That saving would be partly offset by about $14 million in cuts in state aid to the city in the 2011-'13 state budget, down from earlier estimates of more than $17 million.

As a result, the city would come out with a net gain of at least $11 million for its 2012 budget, slicing into the "structural deficit" created by costs rising faster than revenue, and reducing the spending cuts that Mayor Tom Barrett and the Common Council must impose.
Of course, that won't change any of the Democratic and teachers' union talking points.

Oh, and by the way, Obama's policies not only haven't kept gas prices down, they've also slowed job growth and added to the deficit.

Stuart Taylor makes a good case as to why the rape charges against DSK should be dropped.

James Taranto is smack on in his critique of the calls for Drew Westen and Joe Klein have made for Obama to get angrier at conservatives.
The Cult of Obama imagined a Good Obama, who was going to inspire hope and transcend America's divisions. Westen and Klein now long for Bad Obama, who would exacerbate those divisions in order to vanquish the "bad guys."

Although Good Obama sounds far more attractive than the actual Obama, the idealized Bad Obama is an incipient fascist. When Klein complains that Obama "has never gone to war on behalf of the American people," he doesn't mean it literally. He uses nationalistic and martial rhetoric to urge a campaign of vilification against putative domestic enemies. Westen regrets that Obama did not resolve to rule in a quasi-authoritarian fashion, making clear to Republicans that "this would not be a power-sharing arrangement."
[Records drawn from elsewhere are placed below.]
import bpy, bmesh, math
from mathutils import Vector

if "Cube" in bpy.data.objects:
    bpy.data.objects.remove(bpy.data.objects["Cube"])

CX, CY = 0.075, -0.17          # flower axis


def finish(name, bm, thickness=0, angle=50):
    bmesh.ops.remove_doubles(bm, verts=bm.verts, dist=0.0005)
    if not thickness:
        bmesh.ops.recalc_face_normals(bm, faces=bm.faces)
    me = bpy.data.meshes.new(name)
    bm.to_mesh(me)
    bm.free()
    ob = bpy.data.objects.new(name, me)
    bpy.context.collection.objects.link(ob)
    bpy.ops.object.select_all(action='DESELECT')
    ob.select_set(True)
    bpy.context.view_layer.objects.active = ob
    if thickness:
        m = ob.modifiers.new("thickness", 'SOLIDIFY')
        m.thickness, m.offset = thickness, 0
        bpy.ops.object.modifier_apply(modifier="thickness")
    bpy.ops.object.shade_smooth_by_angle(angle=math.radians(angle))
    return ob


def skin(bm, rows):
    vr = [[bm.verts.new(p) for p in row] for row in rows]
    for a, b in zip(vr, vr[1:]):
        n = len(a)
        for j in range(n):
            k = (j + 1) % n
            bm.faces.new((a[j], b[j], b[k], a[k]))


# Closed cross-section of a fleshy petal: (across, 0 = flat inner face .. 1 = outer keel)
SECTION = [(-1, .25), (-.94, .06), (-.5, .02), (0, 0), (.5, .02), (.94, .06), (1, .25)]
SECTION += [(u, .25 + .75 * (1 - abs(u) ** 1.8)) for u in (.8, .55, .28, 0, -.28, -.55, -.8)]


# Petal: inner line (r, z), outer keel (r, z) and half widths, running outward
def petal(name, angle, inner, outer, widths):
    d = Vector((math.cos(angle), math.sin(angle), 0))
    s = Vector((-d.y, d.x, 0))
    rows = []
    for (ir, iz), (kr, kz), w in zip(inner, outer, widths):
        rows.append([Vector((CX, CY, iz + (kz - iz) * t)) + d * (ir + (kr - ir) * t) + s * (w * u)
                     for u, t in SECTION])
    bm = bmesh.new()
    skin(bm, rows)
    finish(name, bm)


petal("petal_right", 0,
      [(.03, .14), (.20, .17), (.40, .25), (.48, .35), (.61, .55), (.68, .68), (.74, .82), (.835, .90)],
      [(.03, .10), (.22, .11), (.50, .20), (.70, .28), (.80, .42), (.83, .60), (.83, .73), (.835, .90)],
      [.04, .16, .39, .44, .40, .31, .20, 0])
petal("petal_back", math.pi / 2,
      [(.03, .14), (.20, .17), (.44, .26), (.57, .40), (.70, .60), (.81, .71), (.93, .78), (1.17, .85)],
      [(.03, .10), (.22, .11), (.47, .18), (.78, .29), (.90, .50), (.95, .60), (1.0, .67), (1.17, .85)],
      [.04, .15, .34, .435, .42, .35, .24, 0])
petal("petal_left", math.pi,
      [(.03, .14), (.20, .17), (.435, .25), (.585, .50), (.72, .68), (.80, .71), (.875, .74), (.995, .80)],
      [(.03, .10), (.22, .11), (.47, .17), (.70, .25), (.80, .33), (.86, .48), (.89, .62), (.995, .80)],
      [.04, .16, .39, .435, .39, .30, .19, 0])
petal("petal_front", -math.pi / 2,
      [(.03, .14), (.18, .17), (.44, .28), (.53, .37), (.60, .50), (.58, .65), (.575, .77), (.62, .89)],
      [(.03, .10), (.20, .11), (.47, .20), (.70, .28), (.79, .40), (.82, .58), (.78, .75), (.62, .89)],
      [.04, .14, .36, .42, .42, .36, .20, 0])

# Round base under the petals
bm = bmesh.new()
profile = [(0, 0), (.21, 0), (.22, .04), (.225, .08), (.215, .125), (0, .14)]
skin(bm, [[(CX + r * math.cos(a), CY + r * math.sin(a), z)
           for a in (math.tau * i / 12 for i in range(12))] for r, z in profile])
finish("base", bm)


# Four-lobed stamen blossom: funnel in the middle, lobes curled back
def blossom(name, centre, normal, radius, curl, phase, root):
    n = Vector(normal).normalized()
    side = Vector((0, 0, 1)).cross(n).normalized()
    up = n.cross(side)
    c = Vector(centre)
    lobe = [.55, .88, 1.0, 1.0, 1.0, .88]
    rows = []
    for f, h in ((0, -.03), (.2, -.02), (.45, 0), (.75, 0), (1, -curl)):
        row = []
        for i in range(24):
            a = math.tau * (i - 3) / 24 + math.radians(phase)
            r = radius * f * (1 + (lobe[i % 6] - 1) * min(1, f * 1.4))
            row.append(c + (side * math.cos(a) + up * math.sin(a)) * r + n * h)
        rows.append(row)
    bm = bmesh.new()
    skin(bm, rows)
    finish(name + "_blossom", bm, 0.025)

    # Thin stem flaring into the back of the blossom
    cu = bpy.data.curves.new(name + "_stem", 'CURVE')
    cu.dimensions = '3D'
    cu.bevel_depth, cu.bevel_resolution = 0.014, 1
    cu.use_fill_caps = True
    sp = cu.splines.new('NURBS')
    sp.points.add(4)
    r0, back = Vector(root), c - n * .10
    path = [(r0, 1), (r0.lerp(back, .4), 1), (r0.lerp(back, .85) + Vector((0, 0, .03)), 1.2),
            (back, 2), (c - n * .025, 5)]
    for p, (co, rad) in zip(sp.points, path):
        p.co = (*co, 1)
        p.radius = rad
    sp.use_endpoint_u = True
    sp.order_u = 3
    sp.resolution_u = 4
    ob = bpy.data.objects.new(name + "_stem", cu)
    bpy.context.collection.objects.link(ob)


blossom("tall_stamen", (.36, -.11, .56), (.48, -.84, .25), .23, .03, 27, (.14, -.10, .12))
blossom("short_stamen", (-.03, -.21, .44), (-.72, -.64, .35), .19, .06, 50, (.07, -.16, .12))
One is tempted to read into Westen's and Klein's comments a cynical Weisbergian elitism. They seem to be suggesting that the American people are stupid children who would be easily dominated by a father-figure president telling them scary yet ultimately comforting stories about "bad guys" hurting people and "good guys" coming to the rescue....The trouble is that because he is an ineffective leader--inexperienced, inflexible, committed to rotten ideas--his Good side does not inspire confidence and his Bad side does not inspire fear.
Bret Stephens looks to the ancients for assessing Barack Obama.
Socrates taught that wisdom begins in the recognition of how little we know. Mr. Obama is perpetually intent on telling us how much he knows. Aristotle wrote that the type of intelligence most needed in politics is prudence, which in turn requires experience. Mr. Obama came to office with no experience. Plutarch warned that flattery "makes itself an obstacle and pestilence to great houses and great affairs." Today's White House, more so than any in memory, is stuffed with flatterers.
William McGurn reminds us that elites also swooned over Jimmy Carter.

The wonderful Jim Treacher summed up the Democratic Party position on the S&P downgrade.
Yesterday, the downgrade was fake. Today, the Tea Party caused it. "This isn't happening... and it's all your fault!"
Glenn Reynolds has a great satirical analysis on yesterday's drop on Wall Street.
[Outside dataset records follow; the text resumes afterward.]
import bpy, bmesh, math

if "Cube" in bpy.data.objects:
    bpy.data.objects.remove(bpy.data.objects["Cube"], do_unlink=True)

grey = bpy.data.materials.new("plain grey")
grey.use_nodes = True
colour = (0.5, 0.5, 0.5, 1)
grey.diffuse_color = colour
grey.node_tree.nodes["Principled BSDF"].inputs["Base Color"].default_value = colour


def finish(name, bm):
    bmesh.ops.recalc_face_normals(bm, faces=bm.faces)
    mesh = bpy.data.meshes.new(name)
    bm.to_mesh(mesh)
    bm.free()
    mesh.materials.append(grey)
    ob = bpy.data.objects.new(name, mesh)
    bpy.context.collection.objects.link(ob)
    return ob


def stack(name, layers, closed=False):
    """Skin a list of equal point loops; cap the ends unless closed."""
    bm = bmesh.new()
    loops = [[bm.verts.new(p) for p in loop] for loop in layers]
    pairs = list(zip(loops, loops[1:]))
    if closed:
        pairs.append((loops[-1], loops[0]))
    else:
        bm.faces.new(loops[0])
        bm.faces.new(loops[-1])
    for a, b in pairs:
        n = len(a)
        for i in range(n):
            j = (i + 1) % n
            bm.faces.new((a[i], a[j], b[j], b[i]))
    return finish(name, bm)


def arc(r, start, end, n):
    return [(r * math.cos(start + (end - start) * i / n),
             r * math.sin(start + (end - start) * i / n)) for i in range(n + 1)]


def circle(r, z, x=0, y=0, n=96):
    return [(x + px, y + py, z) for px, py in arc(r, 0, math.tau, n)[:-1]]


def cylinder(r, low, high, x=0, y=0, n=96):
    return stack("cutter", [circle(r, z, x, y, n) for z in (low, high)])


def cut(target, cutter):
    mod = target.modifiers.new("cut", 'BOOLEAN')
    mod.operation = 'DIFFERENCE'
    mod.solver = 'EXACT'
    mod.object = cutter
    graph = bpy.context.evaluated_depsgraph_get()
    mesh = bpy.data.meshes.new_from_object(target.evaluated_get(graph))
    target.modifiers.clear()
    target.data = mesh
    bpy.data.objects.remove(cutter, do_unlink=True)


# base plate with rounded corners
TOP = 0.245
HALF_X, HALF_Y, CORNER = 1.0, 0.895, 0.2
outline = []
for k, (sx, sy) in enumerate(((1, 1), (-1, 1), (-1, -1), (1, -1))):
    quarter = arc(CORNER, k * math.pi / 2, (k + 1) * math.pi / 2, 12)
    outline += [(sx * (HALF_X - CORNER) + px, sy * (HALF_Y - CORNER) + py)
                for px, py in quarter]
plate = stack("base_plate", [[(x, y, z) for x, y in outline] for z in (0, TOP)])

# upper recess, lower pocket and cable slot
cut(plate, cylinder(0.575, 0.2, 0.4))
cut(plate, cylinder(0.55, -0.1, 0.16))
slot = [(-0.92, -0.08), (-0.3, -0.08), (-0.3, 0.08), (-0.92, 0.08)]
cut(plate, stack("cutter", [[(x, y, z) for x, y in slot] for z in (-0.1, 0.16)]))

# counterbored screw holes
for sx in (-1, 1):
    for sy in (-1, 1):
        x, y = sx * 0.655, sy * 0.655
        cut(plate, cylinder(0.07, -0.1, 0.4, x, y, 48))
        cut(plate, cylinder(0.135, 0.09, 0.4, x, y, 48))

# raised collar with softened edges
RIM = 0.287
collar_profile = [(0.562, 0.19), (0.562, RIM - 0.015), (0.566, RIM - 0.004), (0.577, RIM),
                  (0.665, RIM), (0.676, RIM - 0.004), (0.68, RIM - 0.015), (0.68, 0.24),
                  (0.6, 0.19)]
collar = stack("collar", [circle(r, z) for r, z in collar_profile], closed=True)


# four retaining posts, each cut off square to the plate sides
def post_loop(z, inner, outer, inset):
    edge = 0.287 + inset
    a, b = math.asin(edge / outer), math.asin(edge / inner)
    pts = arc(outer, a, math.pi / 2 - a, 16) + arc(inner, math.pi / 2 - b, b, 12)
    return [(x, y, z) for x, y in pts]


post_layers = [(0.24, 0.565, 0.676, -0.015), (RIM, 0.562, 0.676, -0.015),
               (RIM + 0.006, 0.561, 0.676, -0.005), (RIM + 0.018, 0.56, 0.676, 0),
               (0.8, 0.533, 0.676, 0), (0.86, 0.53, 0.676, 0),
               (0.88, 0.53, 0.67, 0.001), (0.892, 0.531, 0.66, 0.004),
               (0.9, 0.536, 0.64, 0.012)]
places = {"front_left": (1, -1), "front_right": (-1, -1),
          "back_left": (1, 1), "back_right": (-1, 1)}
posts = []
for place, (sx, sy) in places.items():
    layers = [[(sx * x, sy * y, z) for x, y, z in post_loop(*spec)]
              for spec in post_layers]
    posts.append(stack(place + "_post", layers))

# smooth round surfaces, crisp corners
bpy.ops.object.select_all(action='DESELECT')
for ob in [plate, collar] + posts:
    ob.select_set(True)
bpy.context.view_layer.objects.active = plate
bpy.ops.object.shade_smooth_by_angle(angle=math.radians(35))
PRESIDENT DOWNGRADE: Dow Finishes Down 634 Points. Obama’s speech certainly did nothing to slow the drop, though I suppose the White House will argue that it would have been 734 without the speech, meaning that Obama saved or created 100 Dow points . . . .
More info on Obamacare now that they passed it: it seems that spending projects underestimate the costs by about $50 billion a year. It's findings like this that explain why health care entitlements vastly outrun their cost projections.

Tweeters had some fun waiting for Obama to appear for his press appearance yesterday. Here are some more. I like this one:
I’m never 41 minutes late getting to a different part of my house. — @rorycooper
Obama told his donors at a fundraiser last night that it "is not rocket science in terms of how we can create more jobs in this country." So why has he had so much trouble for the last 2 1/2 years?

Steven Horwitz challenges Rachel Maddow to have him on to debate her claims that Herbert Hoover's inaction was the reason why the depression of 1929 became the Great Depression. She's historically ignorant of what Hoover actually did. My AP US History students could also help her out.